Military Spending: Up and Away
Grier, Peter, The Christian Science Monitor
Whatever the merits of US military action in Afghanistan and Iraq, one thing seems clear: It's very expensive.
If this week's White House request for $196 billion more for Afghanistan and Iraq is included, total costs for these operations will reach about $808 billion by the end of next year, according to figures compiled by the Center for Strategic and Budgetary Assessments (CSBA).
That's more than the Gulf War ($88 billion in today's dollars), or Korea ($456 billion), or Vietnam ($518 billion). It's within shouting distance of the price of the Korea and Vietnam conflicts combined.
But the US economy is much larger today than it was in, say, 1968 - meaning the financial burden on the nation posed by these costs is correspondingly lighter.
And despite the rising price tag, Congress is unlikely to make significant trims in the administration's latest war-appropriations request. Democratic Party leaders just don't have the votes.
"For fear of being accused of not supporting the troops, Congress will not deviate much from what the administration has requested," predicts Gordon Adams, an American University professor of international relations.
President Bush's Oct. 22 request to Congress for $196 billion in supplemental defense funds for fiscal year 2008 is a revision of a previous $150 billion request upon which lawmakers had not yet acted.
A large portion of the extra $46 billion would be channeled into Army procurement - specifically, the purchase of new, more bomb- proof armored vehicles, and general replacement of munitions expended and equipment worn out from years of fighting.
Operations and maintenance would also get additional funding.
"The bill provides for basic needs, like bullets and body armor, protection against [improvised explosive devices], and mine- resistant, ambush-protected vehicles," said Mr. Bush on Monday. "It also funds training missions, vital embassy programs, improvements in Iraqi security forces, and intelligence operations that protect our troops."
Operations in Iraq and Afghanistan are funded separately from the overall defense budget.
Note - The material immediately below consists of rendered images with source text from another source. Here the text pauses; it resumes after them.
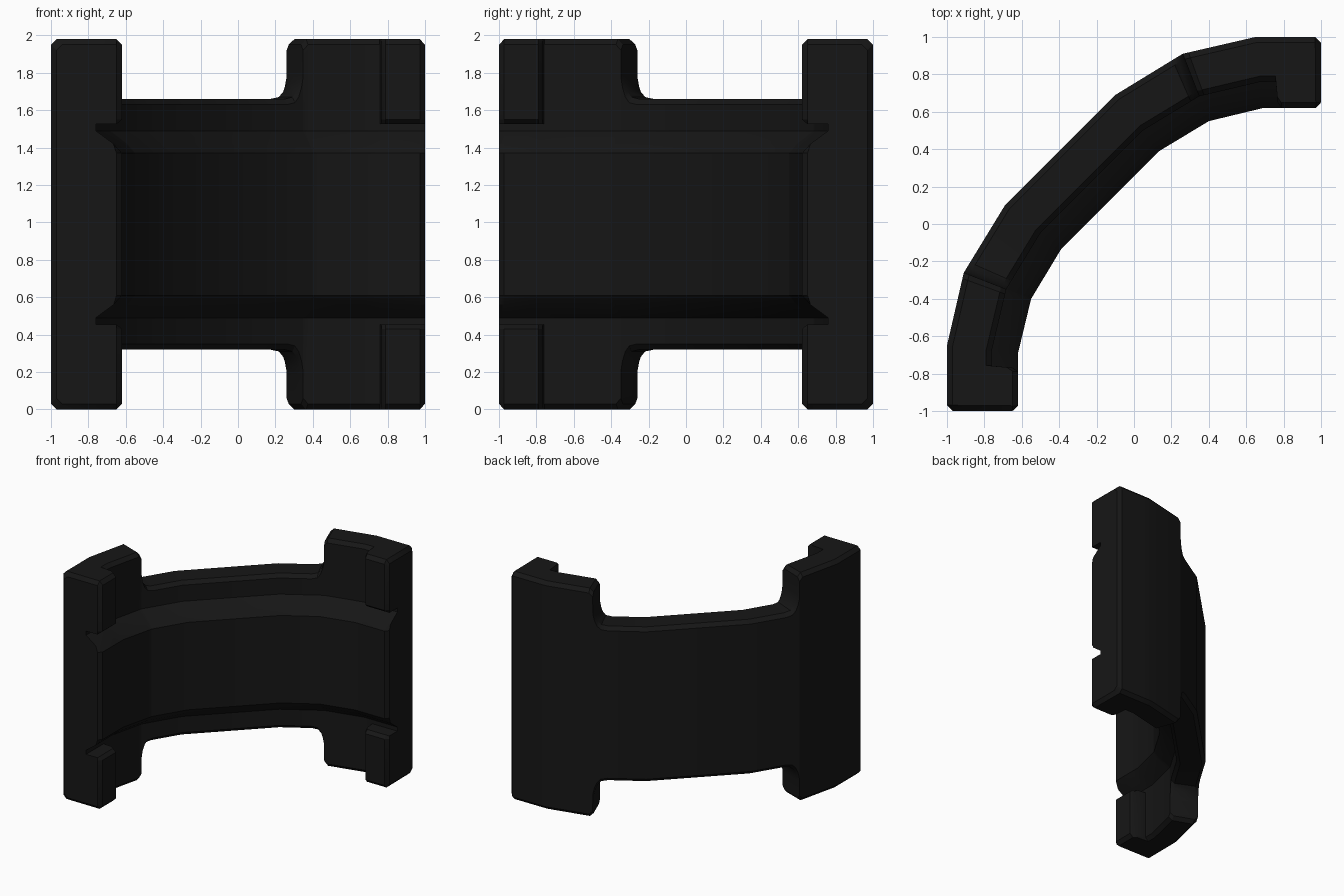
import bpy, bmesh, math
from mathutils import Vector

if "Cube" in bpy.data.objects:
    bpy.data.objects.remove(bpy.data.objects["Cube"])

H = 1.98      # full height
T = 0.24      # plate thickness
F = 0.38      # full thickness at the rib and end blocks
C = 0.03      # chamfer

# plan-view path, one half; the other half mirrors across the diagonal
half_out = [(1, 1), (0.65, 1), (0.26, 0.91), (-0.10, 0.69)]
half_in = [(1, 0.62), (0.69, 0.62), (0.40, 0.55), (0.135, 0.39)]


def full(half):
    return [Vector(p) for p in half] + [Vector((-y, -x)) for x, y in reversed(half)]


OUT, INN = full(half_out), full(half_in)


def place(u, t, z):
    """Point at path parameter u, depth t from the outer face, height z."""
    i = min(int(u), 6)
    o = OUT[i].lerp(OUT[i + 1], u - i)
    n = INN[i].lerp(INN[i + 1], u - i)
    p = o.lerp(n, t / F)
    return (p.x, p.y, z)


def section(zt, th, e):
    """Closed wall section: top height zt, plate depth th, end inset e."""
    upper = [(e, zt - C), (C + e, zt), (th - C, zt), (th, zt - C), (th, 1.55),
             (max(th - C, T), 1.525), (T, 1.525), (T, 1.49), (0.335, 1.42), (F, 1.37)]
    upper = [(min(t, F - e), z) for t, z in upper]
    return upper + [(t, H - z) for t, z in reversed(upper)]


# stations from one end to the middle: path parameter, top height, depth, inset
stations = [
    (0, H - C, F, C), (0.09, H, F, 0),              # chamfered end
    (0.68, H, F, 0), (0.74, H, F - C, 0), (0.745, H, T, 0),  # end block step
    (1, H, T, 0), (1.92, H, T, 0), (2, H - C, T, 0),         # tall flange
    (2.004, 1.80, T, 0), (2.03, 1.75, T, 0), (2.08, 1.70, T, 0),
    (2.15, 1.67, T, 0), (2.28, 1.66, T, 0), (3, 1.66, T, 0),  # fillet and low wall
]
stations += [(7 - u, zt, th, e) for u, zt, th, e in reversed(stations)]

# loft the curved wall
bm = bmesh.new()
rings = [[bm.verts.new(place(u, t, z)) for t, z in section(zt, th, e)]
         for u, zt, th, e in stations]
for a, b in zip(rings, rings[1:]):
    for k in range(len(a)):
        j = (k + 1) % len(a)
        bm.faces.new((a[k], a[j], b[j], b[k]))
bm.faces.new(rings[0])
bm.faces.new(rings[-1])
bmesh.ops.remove_doubles(bm, verts=bm.verts, dist=0.0005)
bmesh.ops.recalc_face_normals(bm, faces=bm.faces)
mesh = bpy.data.meshes.new("curved_corner_wall")
bm.to_mesh(mesh)
bm.free()
wall = bpy.data.objects.new("curved_corner_wall", mesh)
bpy.context.collection.objects.link(wall)

# near-black finish
mat = bpy.data.materials.new("dark_finish")
mat.diffuse_color = (0.008, 0.008, 0.008, 1)
mat.use_nodes = True
mat.node_tree.nodes["Principled BSDF"].inputs["Base Color"].default_value = mat.diffuse_color
mesh.materials.append(mat)

bpy.context.view_layer.objects.active = wall
wall.select_set(True)
bpy.ops.object.shade_smooth_by_angle(angle=math.radians(30))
Congress has yet to pass the administration's $481 billion request for general 2008 Pentagon spending.
Given that the Iraq war has now stretched on for over four years, it's time to stop paying for it via "emergency" supplemental appropriations, according to some experts. …